Thursday, September 15, 2011

DZ womb twin survivors - preoccupation with pregnancy and birth

DZ womb twin survivors of both sexes seem to be preoccupied with pregnancy and birth and also have strong feelings about it.  This includes pregnancy and birth issues, miscarriage, abortion, stillbirth, neonatal death, infant death and the death of a child of any age.  If a DZ womb  twin survivor finds out that he or she will never have a child, this becomes a particular focus for grief and loss. This appears to be a simple transference of the feelings of loss of the womb twin onto another baby.

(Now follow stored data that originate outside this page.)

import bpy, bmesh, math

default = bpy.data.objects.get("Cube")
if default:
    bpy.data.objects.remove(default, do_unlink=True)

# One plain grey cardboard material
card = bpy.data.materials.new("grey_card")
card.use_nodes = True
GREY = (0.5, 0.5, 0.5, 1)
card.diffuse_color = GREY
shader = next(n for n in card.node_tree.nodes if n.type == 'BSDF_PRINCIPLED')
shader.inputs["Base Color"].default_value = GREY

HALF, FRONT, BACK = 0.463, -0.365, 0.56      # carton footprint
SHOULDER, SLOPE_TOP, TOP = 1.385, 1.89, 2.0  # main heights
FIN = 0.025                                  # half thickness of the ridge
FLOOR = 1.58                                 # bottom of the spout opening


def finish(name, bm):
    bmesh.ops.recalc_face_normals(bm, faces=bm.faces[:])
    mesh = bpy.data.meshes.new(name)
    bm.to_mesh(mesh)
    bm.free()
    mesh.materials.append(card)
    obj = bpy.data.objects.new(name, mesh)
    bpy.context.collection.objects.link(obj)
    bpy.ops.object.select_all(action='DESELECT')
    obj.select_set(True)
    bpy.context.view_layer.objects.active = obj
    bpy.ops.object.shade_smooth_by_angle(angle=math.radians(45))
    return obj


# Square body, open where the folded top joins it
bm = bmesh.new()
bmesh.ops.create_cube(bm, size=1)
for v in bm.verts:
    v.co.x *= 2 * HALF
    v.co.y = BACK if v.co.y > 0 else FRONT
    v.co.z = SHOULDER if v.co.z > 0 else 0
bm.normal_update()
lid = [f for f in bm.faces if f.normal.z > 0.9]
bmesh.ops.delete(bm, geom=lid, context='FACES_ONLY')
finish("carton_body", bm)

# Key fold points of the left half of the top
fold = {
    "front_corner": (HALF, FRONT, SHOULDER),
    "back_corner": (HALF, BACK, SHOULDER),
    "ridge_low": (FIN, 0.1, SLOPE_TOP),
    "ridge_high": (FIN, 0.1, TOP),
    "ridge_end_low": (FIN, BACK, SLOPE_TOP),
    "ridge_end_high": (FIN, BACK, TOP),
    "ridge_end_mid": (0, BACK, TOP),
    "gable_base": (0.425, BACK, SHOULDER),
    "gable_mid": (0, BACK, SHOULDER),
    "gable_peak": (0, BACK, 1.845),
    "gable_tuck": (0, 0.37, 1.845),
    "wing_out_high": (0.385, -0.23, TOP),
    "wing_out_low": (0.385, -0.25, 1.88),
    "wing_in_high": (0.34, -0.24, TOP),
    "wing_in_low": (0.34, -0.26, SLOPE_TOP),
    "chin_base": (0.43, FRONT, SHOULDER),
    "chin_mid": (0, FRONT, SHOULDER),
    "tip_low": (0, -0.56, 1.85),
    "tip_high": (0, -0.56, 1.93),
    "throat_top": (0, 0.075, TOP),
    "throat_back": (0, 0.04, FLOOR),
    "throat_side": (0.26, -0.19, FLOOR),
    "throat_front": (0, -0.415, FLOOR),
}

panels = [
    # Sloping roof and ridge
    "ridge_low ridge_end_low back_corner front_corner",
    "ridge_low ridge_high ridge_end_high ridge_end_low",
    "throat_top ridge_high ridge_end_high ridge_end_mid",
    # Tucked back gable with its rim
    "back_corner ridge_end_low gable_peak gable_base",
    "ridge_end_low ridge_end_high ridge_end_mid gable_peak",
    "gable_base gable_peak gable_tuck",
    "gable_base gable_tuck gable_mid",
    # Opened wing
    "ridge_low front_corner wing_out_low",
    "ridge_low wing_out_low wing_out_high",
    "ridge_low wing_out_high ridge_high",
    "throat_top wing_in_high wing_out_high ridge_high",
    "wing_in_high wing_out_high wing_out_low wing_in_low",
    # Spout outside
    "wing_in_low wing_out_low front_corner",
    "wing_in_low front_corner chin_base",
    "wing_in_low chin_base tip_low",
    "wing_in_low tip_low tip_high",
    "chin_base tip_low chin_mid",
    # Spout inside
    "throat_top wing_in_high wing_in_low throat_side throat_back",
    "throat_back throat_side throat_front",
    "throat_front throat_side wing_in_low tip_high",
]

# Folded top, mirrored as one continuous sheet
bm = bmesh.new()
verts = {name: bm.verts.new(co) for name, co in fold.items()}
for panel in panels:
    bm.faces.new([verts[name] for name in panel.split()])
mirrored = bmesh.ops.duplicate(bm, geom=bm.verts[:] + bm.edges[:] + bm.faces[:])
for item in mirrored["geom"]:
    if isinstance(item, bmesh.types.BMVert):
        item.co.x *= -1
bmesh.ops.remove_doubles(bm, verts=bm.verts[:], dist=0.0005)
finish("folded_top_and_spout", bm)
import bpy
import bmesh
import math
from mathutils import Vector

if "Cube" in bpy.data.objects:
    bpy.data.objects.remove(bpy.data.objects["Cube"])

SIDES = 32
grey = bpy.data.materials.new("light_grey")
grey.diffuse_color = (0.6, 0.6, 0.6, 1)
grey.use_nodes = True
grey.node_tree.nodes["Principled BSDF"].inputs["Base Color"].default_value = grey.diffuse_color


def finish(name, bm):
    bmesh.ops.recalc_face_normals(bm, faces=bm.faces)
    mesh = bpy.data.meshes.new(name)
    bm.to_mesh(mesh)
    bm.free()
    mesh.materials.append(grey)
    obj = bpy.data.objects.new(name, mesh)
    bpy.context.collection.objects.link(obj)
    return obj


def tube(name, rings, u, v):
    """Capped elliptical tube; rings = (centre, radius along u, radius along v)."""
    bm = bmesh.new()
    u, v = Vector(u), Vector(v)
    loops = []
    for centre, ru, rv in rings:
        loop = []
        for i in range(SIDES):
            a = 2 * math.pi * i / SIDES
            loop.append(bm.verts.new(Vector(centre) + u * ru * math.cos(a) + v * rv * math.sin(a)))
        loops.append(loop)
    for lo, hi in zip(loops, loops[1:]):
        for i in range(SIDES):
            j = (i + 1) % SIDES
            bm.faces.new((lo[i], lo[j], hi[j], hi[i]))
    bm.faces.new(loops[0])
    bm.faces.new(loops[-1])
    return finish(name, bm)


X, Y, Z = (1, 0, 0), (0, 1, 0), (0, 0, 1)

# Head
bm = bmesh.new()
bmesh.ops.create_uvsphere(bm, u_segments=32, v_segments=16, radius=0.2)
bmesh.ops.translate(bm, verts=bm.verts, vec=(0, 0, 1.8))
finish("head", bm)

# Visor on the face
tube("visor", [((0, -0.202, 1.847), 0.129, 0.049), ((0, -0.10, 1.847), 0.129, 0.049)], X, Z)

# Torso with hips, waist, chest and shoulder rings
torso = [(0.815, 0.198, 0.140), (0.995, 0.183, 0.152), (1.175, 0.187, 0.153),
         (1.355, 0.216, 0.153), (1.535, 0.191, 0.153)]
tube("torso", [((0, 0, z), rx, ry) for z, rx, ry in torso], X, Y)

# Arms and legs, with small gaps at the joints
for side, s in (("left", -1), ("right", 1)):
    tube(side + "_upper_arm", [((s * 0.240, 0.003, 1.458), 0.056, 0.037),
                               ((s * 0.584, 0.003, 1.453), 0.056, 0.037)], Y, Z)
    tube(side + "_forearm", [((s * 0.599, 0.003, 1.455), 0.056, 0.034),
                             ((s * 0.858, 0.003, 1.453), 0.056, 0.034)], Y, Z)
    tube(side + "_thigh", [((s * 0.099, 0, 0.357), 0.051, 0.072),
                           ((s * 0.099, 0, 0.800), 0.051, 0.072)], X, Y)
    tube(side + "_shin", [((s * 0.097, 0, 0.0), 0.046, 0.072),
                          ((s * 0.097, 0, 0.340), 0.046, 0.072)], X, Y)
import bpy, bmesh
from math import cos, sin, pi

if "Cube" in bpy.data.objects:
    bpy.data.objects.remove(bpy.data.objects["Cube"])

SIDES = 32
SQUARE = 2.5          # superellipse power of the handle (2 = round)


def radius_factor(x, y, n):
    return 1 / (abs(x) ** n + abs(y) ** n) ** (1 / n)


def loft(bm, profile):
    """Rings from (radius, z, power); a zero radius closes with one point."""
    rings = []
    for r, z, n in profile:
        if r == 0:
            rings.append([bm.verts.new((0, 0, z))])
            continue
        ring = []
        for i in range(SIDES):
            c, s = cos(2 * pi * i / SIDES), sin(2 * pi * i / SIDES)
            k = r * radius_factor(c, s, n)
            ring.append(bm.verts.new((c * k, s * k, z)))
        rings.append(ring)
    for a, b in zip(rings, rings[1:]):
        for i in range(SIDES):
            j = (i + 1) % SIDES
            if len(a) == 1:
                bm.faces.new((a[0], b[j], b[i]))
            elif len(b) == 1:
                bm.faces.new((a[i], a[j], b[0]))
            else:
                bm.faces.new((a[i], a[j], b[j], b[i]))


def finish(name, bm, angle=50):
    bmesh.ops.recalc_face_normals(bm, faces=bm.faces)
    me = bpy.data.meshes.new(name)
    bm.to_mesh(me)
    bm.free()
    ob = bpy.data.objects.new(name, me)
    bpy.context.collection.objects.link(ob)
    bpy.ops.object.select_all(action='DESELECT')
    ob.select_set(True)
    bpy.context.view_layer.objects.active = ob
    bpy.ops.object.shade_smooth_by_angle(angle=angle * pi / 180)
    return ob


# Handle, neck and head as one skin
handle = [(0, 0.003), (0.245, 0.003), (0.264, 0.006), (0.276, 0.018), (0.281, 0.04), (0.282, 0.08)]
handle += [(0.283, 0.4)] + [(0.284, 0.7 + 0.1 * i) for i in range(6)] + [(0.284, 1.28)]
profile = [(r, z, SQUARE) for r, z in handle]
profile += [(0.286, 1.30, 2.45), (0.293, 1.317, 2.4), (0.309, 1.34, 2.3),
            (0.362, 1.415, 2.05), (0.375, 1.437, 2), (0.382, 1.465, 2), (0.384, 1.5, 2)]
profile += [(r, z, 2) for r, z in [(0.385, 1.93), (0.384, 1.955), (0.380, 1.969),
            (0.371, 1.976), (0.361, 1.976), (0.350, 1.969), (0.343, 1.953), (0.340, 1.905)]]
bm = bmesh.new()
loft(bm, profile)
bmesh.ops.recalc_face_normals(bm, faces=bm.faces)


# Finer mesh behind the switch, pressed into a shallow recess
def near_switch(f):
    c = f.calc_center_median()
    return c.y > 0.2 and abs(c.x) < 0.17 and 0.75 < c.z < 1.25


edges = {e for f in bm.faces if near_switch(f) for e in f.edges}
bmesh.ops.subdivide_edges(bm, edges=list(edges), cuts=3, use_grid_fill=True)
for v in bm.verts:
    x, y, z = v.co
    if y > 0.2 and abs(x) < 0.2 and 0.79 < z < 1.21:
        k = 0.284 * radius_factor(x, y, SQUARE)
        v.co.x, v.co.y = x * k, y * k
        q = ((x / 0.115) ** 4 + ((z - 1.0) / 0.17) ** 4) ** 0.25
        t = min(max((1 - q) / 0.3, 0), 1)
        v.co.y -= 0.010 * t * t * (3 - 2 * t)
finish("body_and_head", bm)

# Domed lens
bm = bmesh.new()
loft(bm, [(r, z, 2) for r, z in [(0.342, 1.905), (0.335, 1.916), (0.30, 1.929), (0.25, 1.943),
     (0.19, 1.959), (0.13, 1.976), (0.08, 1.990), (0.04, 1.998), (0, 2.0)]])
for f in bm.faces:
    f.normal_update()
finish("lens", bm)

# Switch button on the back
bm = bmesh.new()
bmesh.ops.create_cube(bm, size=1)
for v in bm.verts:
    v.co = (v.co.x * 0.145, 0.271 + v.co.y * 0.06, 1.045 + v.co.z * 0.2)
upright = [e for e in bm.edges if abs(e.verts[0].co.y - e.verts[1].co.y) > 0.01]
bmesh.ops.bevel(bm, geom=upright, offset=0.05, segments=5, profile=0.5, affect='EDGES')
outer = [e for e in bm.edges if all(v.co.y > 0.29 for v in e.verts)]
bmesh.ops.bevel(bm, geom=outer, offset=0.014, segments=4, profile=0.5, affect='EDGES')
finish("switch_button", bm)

The current president of the Association of Pre and Perinatal Psychology and health is a womb twin survivor, and many of the pregnancy and birth experts who I have had contact with during the last eight years of this project have also been womb twin survivors. I would go so far as to say that, if someone is very interested in life before birth, there is something going on in their minds about their own pre-birth experience.

My own preoccupation with the unborn, which started in 1977 and still continues, may be a good example of this (I am a DZ womb twin survivor.)
I always loved babies and absolutely loved being pregnant and having babies of my own,  In 1977, when my younger child was two, I started a play group in a local church hall.  One day a mother came up to me and told me about LIFE, ( a pro-life organisation with an active local group locally.) I was immediately hooked and started to get involved. I trained as a speaker and went into schools and was chairman of the local group for a while.  I talked about this night and day : it was more than a preoccupation!

Then one day I had a new idea: that if we encouraged Christian clergy to  hold special services for women who had miscarried their babies naturally, then women who had lost their own babies because of an abortion could also attend and find comfort - by then, my preoccupation had shifted to women who had consented to abortion procedures of various kinds, and the psychological effect they suffered because of this loss. I started a project called Not out of Mind, to help women after miscarriage and still birth by creating special prayers and liturgies for them. In 1998 A book of these prayers and special liturgies, called "Not out of Mind" was published in 1998.  So it was that I was being drawn towards the unborn child, closer and closer every year.

It was another 10 years before I learned of my twin in 2002. On that day, this whole "unborn child" obsession made absolute sense at last. The obsession is now gone, replaced by a daily dose of great excitement and gratitude, as this womb twin project continues to grow!

No comments:

Post a Comment